Today we reviewed some concepts we covered in class yesterday, including sexual identity and essentialism. We went over the process of gender construction, starting at gender assignment at birth, and ending with the acceptance of our gender roles. After that, we spent 45 minutes on "Leadership Life Maps," which basically outlined events that made you who you are as a leader. I figured that it would be a childish activity that wouldn't teach me anything (I mean, there were crayons on the table), but, then again, I thought the same thing about the diversity workshop.
I plotted out a little timeline on some scratch paper, then colored in a sort of flowchart on the paper I would share with a small group. I felt odd writing about early characteristics that made me not a leader, but was surprised to notice how much in recent years, I've taken on more leadership roles than I used to. I found that I was running out of time to put in as much as I had wanted to. I ended up fitting everything, but I was surprised that 45 minutes went by so fast. We discussed our maps in groups, and I learned that I had a lot in common with the others in my group, once again reminding me that I wasn't the only one to have certain experiences. I had assumed that some people in my group were "born leaders" because they were Norths, but I was wrong. One person in my group had been pushed into leadership positions by coincidence, but ended up taking on more and more as time went on.
Then we watched Miss Representation, which explores how the media's failure to represent women has led to a small number of women in leadership positions. It opens with clips from movies and television shows showing how women are sexualized and molded to fit the unrealistic expectations of society that we created. It gave some facts about media consumption, stating that children and young adults watch over 10 hours of media a day, and gave evidence that too many women shown on television are young, white, and underweight. This reinforces the idea that a woman's value lies in her body, not in her capacity to lead. When the media teaches girls to see themselves as objects, they're more likely to judge themselves negatively, which leads to depression and self-injury.
Women make up 51% of the population, yet hold only 17% of positions in Congress. The United States is 90th in the world in terms of women in national legislatures. Women in power are either displayed as mean and bossy (think of The Proposal or The Devil Wears Prada), or sexual objects (think of any movie ever) and they are thought of the same way in real life too.

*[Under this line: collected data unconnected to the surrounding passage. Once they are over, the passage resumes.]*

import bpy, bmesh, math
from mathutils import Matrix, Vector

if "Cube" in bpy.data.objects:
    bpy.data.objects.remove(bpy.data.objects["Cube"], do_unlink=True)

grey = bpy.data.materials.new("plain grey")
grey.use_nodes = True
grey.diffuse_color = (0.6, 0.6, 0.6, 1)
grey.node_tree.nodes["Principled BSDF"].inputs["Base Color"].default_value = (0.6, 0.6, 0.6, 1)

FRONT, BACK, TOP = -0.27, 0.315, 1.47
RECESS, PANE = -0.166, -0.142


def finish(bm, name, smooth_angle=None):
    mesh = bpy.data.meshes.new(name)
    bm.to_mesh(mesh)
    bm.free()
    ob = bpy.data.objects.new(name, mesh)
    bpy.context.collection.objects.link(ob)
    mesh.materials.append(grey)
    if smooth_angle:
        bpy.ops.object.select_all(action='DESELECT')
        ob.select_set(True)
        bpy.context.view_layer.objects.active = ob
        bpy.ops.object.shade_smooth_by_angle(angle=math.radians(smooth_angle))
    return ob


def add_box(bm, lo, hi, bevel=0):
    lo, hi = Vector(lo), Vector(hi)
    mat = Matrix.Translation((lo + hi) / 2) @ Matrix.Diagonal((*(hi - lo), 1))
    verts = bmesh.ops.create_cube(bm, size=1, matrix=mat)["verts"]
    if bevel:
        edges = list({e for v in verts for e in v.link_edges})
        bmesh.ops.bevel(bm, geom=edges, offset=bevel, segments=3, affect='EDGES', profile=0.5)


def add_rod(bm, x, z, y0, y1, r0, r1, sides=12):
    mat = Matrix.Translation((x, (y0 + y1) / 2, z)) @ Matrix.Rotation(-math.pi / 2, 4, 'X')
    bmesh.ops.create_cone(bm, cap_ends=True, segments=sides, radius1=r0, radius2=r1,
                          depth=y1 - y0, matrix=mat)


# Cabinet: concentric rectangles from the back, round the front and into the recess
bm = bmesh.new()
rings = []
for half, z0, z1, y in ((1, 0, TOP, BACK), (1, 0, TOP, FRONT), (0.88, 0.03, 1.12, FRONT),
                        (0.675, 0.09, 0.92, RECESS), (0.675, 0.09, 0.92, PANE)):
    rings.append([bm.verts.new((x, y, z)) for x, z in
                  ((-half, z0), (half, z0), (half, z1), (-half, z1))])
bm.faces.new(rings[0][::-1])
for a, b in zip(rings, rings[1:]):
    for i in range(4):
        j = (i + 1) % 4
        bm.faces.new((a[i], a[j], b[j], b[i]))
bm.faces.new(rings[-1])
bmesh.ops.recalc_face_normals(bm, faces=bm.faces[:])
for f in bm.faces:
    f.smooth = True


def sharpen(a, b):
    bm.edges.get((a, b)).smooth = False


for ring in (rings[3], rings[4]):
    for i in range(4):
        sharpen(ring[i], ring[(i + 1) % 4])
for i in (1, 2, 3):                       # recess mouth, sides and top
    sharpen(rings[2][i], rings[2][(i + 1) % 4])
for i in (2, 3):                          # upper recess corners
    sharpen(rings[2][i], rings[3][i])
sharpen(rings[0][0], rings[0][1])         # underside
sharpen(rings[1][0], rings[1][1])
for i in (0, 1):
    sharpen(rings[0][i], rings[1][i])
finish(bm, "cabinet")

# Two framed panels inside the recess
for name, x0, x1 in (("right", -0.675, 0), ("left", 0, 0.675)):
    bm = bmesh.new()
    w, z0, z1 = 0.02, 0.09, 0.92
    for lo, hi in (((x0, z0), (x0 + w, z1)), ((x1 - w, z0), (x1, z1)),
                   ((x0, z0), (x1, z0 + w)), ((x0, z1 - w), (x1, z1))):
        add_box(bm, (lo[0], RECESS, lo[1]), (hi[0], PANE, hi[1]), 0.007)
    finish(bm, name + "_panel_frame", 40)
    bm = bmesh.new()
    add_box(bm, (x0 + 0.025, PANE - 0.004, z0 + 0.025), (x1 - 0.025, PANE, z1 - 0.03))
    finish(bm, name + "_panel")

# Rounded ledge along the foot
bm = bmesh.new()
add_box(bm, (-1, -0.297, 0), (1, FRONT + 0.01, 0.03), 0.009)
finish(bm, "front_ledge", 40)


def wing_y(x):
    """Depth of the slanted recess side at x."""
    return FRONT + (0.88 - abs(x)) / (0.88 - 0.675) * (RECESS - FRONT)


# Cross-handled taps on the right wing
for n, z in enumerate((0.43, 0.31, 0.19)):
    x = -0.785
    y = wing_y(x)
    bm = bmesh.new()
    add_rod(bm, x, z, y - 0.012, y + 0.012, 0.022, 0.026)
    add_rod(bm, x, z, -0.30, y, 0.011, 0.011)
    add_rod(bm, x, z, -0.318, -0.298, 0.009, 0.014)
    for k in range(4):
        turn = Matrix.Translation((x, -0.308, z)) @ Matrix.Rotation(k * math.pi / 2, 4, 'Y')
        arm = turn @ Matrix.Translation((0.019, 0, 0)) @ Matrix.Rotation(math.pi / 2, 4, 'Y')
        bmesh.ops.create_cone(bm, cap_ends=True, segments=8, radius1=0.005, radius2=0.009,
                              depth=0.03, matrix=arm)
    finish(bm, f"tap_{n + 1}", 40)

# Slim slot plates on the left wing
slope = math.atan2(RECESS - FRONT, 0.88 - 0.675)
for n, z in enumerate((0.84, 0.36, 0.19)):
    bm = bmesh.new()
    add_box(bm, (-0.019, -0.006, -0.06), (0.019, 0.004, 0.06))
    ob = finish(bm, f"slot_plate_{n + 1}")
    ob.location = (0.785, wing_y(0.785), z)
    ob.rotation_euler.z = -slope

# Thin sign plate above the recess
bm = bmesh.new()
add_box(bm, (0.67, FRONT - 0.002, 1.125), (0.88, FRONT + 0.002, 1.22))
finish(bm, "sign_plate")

The film explained how reality television portrays women as catty and manipulative, and men as emotionless and in control. It analyzed journalism, how women are encouraged to dress a certain way on the air, and how they can even be asked to undergo plastic surgery to fit into society's gender norms. The film helped me realize that one of the first questions we ask about famous actresses is some form of "what did she look like?" It brought up the point that only 16% of film protagonists are female, and 71% of women on TV are between the ages of 20 and 30. Wait a second. Women between the ages of 20 and 30 make up only 39% of the population. As the film put it, women don't just disappear at 40, even though the media makes it seem that way. And if a majority of the population is female, why do all our main characters have to be men characters?
For each example the documentary gave, I could think of several more like it, and was sick thinking that I hadn't noticed any of these things before.

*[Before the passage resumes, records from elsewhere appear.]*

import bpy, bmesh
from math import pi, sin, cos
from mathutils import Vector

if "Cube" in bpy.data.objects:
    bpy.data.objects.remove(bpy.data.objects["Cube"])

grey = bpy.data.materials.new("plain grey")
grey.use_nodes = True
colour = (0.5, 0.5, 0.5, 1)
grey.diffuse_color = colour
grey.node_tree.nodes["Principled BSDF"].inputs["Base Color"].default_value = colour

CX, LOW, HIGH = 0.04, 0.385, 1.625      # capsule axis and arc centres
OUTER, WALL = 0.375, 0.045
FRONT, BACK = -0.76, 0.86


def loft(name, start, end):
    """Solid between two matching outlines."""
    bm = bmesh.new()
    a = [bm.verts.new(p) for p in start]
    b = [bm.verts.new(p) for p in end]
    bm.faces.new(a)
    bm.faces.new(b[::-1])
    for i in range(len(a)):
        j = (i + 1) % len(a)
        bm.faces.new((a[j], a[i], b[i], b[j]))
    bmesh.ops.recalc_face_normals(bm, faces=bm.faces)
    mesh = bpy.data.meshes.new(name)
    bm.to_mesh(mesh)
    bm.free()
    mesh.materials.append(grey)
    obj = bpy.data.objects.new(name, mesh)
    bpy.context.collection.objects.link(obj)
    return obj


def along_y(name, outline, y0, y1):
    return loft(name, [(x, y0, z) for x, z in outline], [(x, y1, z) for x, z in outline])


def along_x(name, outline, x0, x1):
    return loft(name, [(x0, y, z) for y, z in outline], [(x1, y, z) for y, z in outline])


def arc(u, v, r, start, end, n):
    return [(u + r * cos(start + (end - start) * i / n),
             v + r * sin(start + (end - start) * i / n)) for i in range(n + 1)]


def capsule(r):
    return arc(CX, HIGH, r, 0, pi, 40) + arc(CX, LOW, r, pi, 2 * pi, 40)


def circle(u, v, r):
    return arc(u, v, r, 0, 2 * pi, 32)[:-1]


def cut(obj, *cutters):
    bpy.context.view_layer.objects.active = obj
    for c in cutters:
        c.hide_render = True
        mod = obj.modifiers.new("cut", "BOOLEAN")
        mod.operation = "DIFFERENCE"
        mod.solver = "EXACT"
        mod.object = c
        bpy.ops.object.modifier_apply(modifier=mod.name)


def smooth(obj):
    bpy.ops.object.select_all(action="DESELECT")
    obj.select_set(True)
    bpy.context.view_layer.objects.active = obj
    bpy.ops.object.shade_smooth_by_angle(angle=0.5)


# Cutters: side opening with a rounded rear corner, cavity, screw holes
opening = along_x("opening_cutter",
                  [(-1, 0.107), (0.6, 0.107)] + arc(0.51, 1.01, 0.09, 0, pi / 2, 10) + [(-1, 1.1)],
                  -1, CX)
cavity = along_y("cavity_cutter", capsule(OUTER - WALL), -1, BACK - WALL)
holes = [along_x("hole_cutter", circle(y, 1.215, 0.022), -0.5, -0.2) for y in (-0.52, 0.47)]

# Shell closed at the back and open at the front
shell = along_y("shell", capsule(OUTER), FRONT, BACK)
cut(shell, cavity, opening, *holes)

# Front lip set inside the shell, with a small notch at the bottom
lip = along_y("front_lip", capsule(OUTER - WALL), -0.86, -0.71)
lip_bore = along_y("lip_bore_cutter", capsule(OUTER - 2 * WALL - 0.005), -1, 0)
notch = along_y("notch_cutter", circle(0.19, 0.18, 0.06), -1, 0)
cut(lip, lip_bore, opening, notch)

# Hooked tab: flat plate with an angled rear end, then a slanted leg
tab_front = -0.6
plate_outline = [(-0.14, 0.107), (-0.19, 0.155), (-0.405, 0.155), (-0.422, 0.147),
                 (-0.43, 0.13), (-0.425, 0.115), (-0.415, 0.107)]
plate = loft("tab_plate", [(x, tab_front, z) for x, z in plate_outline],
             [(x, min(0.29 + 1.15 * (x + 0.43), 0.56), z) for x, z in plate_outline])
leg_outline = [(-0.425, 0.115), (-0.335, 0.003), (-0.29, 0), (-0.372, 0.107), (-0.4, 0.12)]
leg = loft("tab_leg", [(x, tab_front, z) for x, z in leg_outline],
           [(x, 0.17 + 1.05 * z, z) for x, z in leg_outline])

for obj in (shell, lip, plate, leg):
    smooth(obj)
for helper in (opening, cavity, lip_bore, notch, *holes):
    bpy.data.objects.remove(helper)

After the film, we ate, then met with Ms. Neal to check in about our week. I got a couple of mosquito bites waiting outside for my turn to talk to my chaperone (my ankle is so itchy), but it didn't take long to get through everyone. It was nice to have someone to talk to, but I didn't really need it. My class is going well, I'm comfortable, and I'm fitting in well here. It's pretty simple to find people to talk to, considering that there are three of me. Yeah, there are three Julias in the Leadership Institute. It's a pretty easy conversation starter to have the same name as someone else. We went back to the dorm, and I was too tired to head out for the talent show that was on the schedule, but since the spots filled up fast, and a lot of people in my dorm couldn't be a part of the planned one, Perkins Hall had its own talent show right downstairs. I couldn't pass up the opportunity to watch my classmates perform, and was very impressed with some singers from my class, a monologue from another theater geek, and a really awesome spoken-word piece. Once the people in the lobby had reached the point where "teaching how to dougie" was a talent, I decided to head back to my room to finish my work.
I need to watch Miss Representation again. I was paying attention to every detail, but I could watch this eighty more times and I'd still be learning from it. I'm so glad that this class exposed me to this documentary, because there is no way I would have been able to figure these things out on my own. My surprise at watching Miss Representation is just another example of how ignorant I've been, and how much I have to learn. We were asked to describe our experiences with the film in one word, and I chose "enlightening." I would have used that word for several other activities we performed as a class, and I get the feeling that this time won't be my last.